The most skillful customer facing staff I worked with were able to judge how long it would take the customer to notice the deficiencies in the deliveries we were providing, how long it would take us engineers to plug the gaps, and realise that by the time the customers noticed the problem we'd have a patch. The customer gets an early delivery so the contract is secure, is not too inconvenienced by the bugs, is happy with the support, all in all a happy world. It's a tricky call though; If you don't release anything until it's perfect you'll never have a customer as someone will always undercut you yet release something too early and disappoint then you're going to be replaced when the opportunity arrises. Get your judgement of the patch development time wrong and your customer will be unhappy.

In short it's something about open communication, something about bluff, deceit and deception, and a whole lot about judgement to know which to do and when.

Toby Martin
+3  A: 

It rather depends on the desires of the management than on the desires of the customers. Given a choice of 'you can have it working, or you can have it Friday', the average target-and-goal loving manager will prefer to have it Friday.

If you actually have a choice, please leave it until it works. You'll save yourself and everyone else a deal of time and trouble.

Time(do it right) < Time(do it again) + Time(correct database) + Time(explain and apologise)

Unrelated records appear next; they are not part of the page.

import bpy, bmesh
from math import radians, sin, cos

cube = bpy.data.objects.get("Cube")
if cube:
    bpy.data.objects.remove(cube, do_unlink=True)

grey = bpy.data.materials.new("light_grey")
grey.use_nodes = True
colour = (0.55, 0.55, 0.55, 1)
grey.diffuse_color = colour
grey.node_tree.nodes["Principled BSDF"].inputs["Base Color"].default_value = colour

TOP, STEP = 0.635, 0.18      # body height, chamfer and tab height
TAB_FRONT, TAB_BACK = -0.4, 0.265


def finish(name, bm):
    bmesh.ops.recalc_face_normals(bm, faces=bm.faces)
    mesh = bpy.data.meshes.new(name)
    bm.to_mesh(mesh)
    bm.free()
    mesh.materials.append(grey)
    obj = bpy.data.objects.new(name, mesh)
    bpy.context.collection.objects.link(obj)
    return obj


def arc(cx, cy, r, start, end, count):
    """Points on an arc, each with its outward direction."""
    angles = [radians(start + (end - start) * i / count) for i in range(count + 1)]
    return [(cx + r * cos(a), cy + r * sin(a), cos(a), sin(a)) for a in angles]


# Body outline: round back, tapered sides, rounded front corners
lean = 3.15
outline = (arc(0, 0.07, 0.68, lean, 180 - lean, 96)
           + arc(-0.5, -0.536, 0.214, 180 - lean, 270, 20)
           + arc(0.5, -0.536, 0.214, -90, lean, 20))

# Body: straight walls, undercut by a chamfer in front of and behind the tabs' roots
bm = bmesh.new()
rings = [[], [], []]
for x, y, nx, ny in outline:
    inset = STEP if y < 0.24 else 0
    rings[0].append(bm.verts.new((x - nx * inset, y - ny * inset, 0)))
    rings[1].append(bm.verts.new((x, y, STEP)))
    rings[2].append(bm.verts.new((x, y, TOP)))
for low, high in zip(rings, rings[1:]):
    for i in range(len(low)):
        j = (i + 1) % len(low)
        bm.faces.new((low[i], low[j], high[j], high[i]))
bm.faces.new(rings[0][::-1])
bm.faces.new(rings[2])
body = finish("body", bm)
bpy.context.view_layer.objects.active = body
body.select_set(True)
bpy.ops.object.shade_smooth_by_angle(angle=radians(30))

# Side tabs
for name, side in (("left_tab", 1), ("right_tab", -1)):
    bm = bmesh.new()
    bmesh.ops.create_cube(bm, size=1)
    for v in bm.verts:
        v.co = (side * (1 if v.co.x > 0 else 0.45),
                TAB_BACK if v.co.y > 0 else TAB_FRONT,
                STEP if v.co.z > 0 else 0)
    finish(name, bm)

(Fundamental law of software engineering.)

Brian Hooper
+1 ha ha ha Nice formula!!